╭─ Records for processing
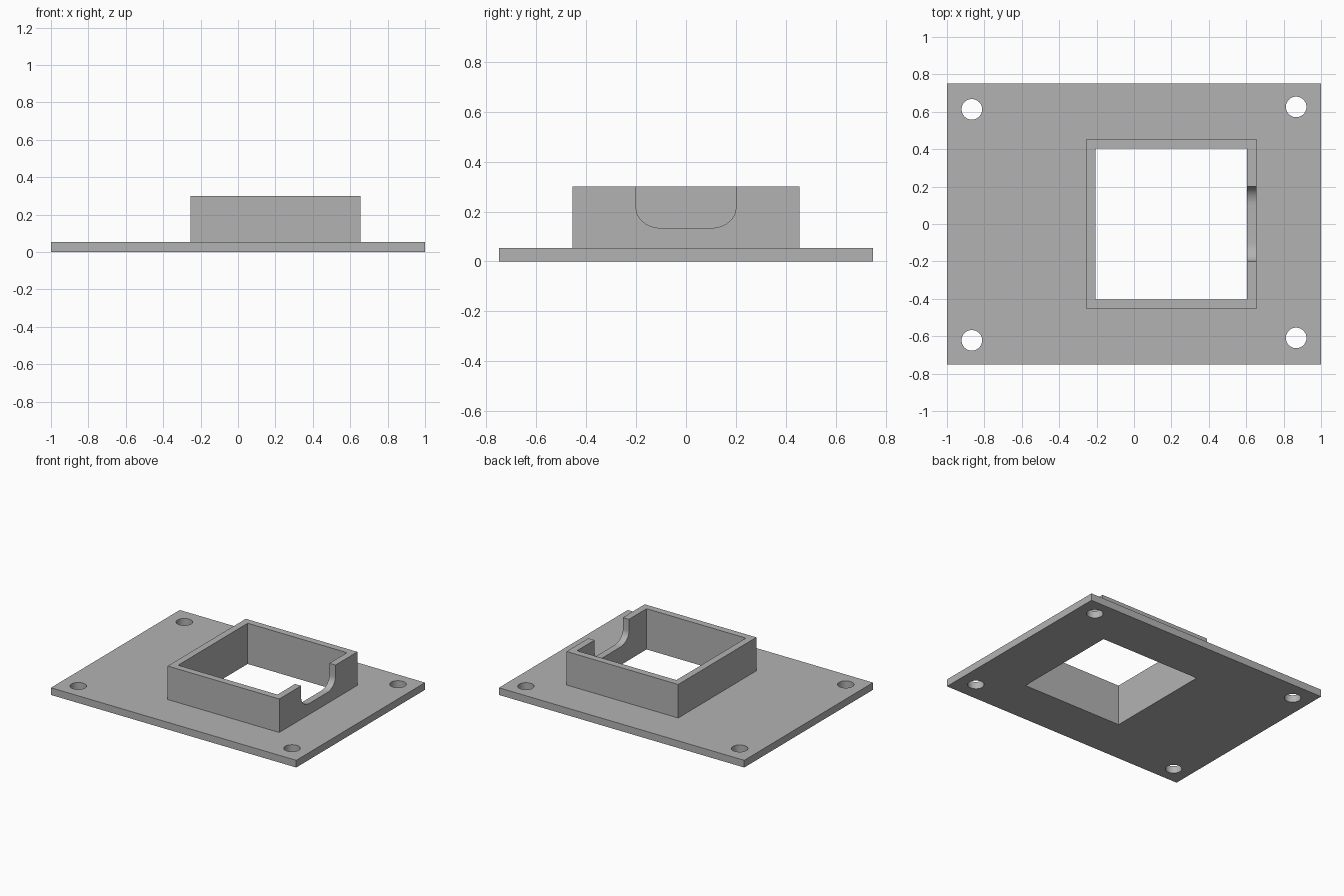
import bpy, bmesh, math
from mathutils import Matrix, Vector

cube = bpy.data.objects.get("Cube")
if cube:
    bpy.data.objects.remove(cube, do_unlink=True)

# Sizes
PLATE_TOP, RIM_TOP = 0.053, 0.3
BAY_X = 0.2              # the collar sits off centre
OUTER, INNER = 0.455, 0.405

grey = bpy.data.materials.new("plain grey")
grey.use_nodes = True
GREY = (0.45, 0.45, 0.45, 1)
grey.diffuse_color = GREY
grey.node_tree.nodes["Principled BSDF"].inputs["Base Color"].default_value = GREY


def finish(name, bm):
    bmesh.ops.recalc_face_normals(bm, faces=bm.faces)
    mesh = bpy.data.meshes.new(name)
    bm.to_mesh(mesh)
    bm.free()
    mesh.materials.append(grey)
    ob = bpy.data.objects.new(name, mesh)
    bpy.context.collection.objects.link(ob)
    return ob


def box(name, x, half_x, half_y, z0, z1):
    bm = bmesh.new()
    place = Matrix.Translation((x, 0, (z0 + z1) / 2))
    size = Matrix.Diagonal((2 * half_x, 2 * half_y, z1 - z0, 1))
    bmesh.ops.create_cube(bm, size=1, matrix=place @ size)
    return finish(name, bm)


def cylinder(name, x, y, radius):
    bm = bmesh.new()
    bmesh.ops.create_cone(bm, cap_ends=True, segments=48, radius1=radius,
                          radius2=radius, depth=0.4,
                          matrix=Matrix.Translation((x, y, 0)))
    return finish(name, bm)


def notch(name, x0, x1, half, bottom, top, rad_y, rad_z, steps=12):
    """U-shaped block with rounded lower corners, extruded along x."""
    pts = [(half, top)]
    for i in range(steps + 1):
        a = math.pi / 2 * i / steps
        pts.append((half - rad_y + rad_y * math.cos(a),
                    bottom + rad_z - rad_z * math.sin(a)))
    pts += [(-y, z) for y, z in reversed(pts)]
    bm = bmesh.new()
    face = bm.faces.new([bm.verts.new((x0, y, z)) for y, z in pts])
    ext = bmesh.ops.extrude_face_region(bm, geom=[face])
    bmesh.ops.translate(bm, vec=Vector((x1 - x0, 0, 0)),
                        verts=[g for g in ext["geom"] if isinstance(g, bmesh.types.BMVert)])
    return finish(name, bm)


def combine(target, tool, operation):
    """Apply a boolean, then drop the tool object."""
    tool.hide_render = True
    mod = target.modifiers.new("boolean", "BOOLEAN")
    mod.operation, mod.object, mod.solver = operation, tool, "EXACT"
    bpy.context.view_layer.objects.active = target
    bpy.ops.object.modifier_apply(modifier=mod.name)
    bpy.data.objects.remove(tool, do_unlink=True)


# Base plate with the raised square collar
plate = box("mounting_plate_with_collar", 0, 1, 0.75, 0, PLATE_TOP)
combine(plate, box("collar", BAY_X, OUTER, OUTER, PLATE_TOP / 2, RIM_TOP), "UNION")

# Square opening through collar and plate
combine(plate, box("opening_cutter", BAY_X, INNER, INNER, -0.2, 0.5), "DIFFERENCE")

# Rounded notch in the collar wall on the +x side
combine(plate, notch("notch_cutter", 0.5, 0.8, 0.2, 0.134, 0.5, 0.1, 0.08), "DIFFERENCE")

# Corner screw holes
for x, y in [(-0.867, 0.613), (0.867, 0.626), (-0.867, -0.622), (0.867, -0.609)]:
    combine(plate, cylinder("hole_cutter", x, y, 0.055), "DIFFERENCE")

# Smooth the holes and notch curves, keep the edges sharp
bpy.ops.object.select_all(action="DESELECT")
plate.select_set(True)
bpy.context.view_layer.objects.active = plate
bpy.ops.object.shade_smooth_by_angle(angle=math.radians(30))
╰─
- Task details
The records are given above. Copy each line in them that holds "steps".

- Finished exercise
def notch(name, x0, x1, half, bottom, top, rad_y, rad_z, steps=12):
    for i in range(steps + 1):
        a = math.pi / 2 * i / steps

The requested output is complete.